◆ Work request
When the word "back" appears in a line of the data below, list that line.

◆ Recorded information
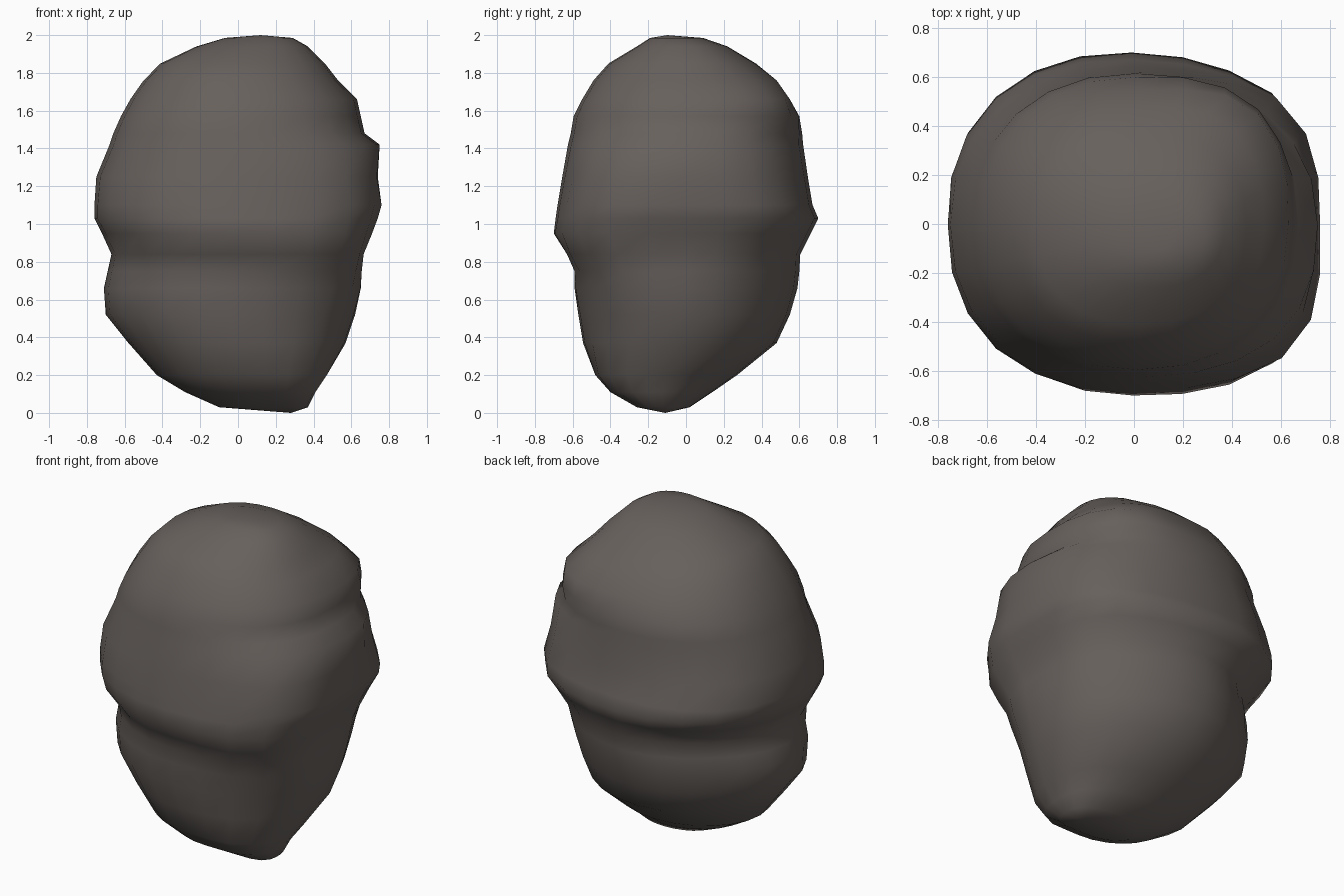
import bpy, bmesh, math

SEG = 24

# Boulder cross-sections: height, x min, x max, y min, y max
RINGS = [
    (0.03, -0.10, 0.37, -0.26, 0.02),
    (0.11, -0.28, 0.41, -0.40, 0.14),
    (0.20, -0.43, 0.47, -0.48, 0.27),
    (0.37, -0.58, 0.57, -0.545, 0.48),
    (0.52, -0.70, 0.62, -0.57, 0.55),
    (0.66, -0.71, 0.65, -0.59, 0.59),
    (0.75, -0.69, 0.655, -0.59, 0.60),
    (0.84, -0.67, 0.665, -0.63, 0.605),
    (0.95, -0.72, 0.71, -0.70, 0.66),
    (1.03, -0.76, 0.74, -0.69, 0.70),
    (1.10, -0.76, 0.76, -0.68, 0.67),
    (1.25, -0.75, 0.74, -0.655, 0.645),
    (1.42, -0.68, 0.75, -0.625, 0.62),
    (1.48, -0.66, 0.67, -0.61, 0.615),
    (1.57, -0.62, 0.65, -0.595, 0.60),
    (1.66, -0.57, 0.63, -0.55, 0.55),
    (1.76, -0.50, 0.53, -0.49, 0.48),
    (1.85, -0.41, 0.46, -0.41, 0.37),
    (1.94, -0.22, 0.37, -0.26, 0.22),
    (1.985, -0.07, 0.29, -0.19, 0.09),
]

# Local swellings and dents: angle, height, angular width, height spread, amount
BUMPS = [
    (-40, 1.10, 24, 0.28, 0.07),   # front right shoulder
    (-42, 0.70, 26, 0.30, 0.06),   # front right below the waist
    (-45, 0.15, 30, 0.20, 0.05),   # front right of the foot
    (-60, 0.82, 30, 0.10, 0.03),   # waist fading out towards the front right
    (15, 0.84, 30, 0.10, 0.02),    # waist fading out on the right
    (38, 1.08, 22, 0.22, 0.05),    # back right shoulder
    (48, 1.66, 28, 0.15, 0.06),    # back right of the crown
    (45, 1.38, 25, 0.08, -0.03),   # smooth back end of the ledge
    (135, 0.60, 26, 0.22, -0.05),  # back left dent
    (135, 0.85, 35, 0.10, -0.03),  # back left waist
    (135, 1.10, 30, 0.12, 0.03),   # back left shoulder
    (-140, 1.05, 25, 0.20, 0.02),  # front left
]


def spow(v, e):
    return math.copysign(abs(v) ** e, v)


def bump(deg, z):
    total = 0
    for a, h, wa, wh, amt in BUMPS:
        d = (deg - a + 180) % 360 - 180
        total += amt * math.exp(-(d / wa) ** 2 - ((z - h) / wh) ** 2)
    return total


def make_ring(bm, z, x0, x1, y0, y1):
    """Rounded-square ring; fuller in the upper lobe than below the waist."""
    n = 2.0 + 0.2 * min(1, max(0, (z - 0.7) / 0.6))
    cx, cy = (x0 + x1) / 2, (y0 + y1) / 2
    ring = []
    for i in range(SEG):
        a = 2 * math.pi * i / SEG
        c, s = math.cos(a), math.sin(a)
        b = 0 if i % (SEG // 4) == 0 else bump(math.degrees(a), z)
        x = cx + (x1 - x0) / 2 * spow(c, 2 / n) + b * c
        y = cy + (y1 - y0) / 2 * spow(s, 2 / n) + b * s
        # keep the swellings inside the front and side outlines
        x, y = min(max(x, x0), x1), min(max(y, y0), y1)
        ring.append(bm.verts.new((x, y, z)))
    return ring


bm = bmesh.new()
rings = [make_ring(bm, *r) for r in RINGS]
for lo, hi in zip(rings, rings[1:]):
    for i in range(SEG):
        k = (i + 1) % SEG
        bm.faces.new((lo[i], lo[k], hi[k], hi[i]))

# Off-centre foot point and crown point
foot = bm.verts.new((0.28, -0.11, 0.0))
crown = bm.verts.new((0.12, -0.10, 2.0))
for i in range(SEG):
    k = (i + 1) % SEG
    bm.faces.new((foot, rings[0][k], rings[0][i]))
    bm.faces.new((crown, rings[-1][i], rings[-1][k]))

bmesh.ops.recalc_face_normals(bm, faces=bm.faces)
for f in bm.faces:
    f.smooth = True

mesh = bpy.data.meshes.new("boulder")
bm.to_mesh(mesh)
bm.free()

stone = bpy.data.materials.new("dark grey brown stone")
stone.diffuse_color = (0.135, 0.118, 0.108, 1)
mesh.materials.append(stone)
boulder = bpy.data.objects.new("boulder", mesh)
bpy.context.collection.objects.link(boulder)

◆ Answer box
    (38, 1.08, 22, 0.22, 0.05),    # back right shoulder
    (48, 1.66, 28, 0.15, 0.06),    # back right of the crown
    (45, 1.38, 25, 0.08, -0.03),   # smooth back end of the ledge
    (135, 0.60, 26, 0.22, -0.05),  # back left dent
    (135, 0.85, 35, 0.10, -0.03),  # back left waist
    (135, 1.10, 30, 0.12, 0.03),   # back left shoulder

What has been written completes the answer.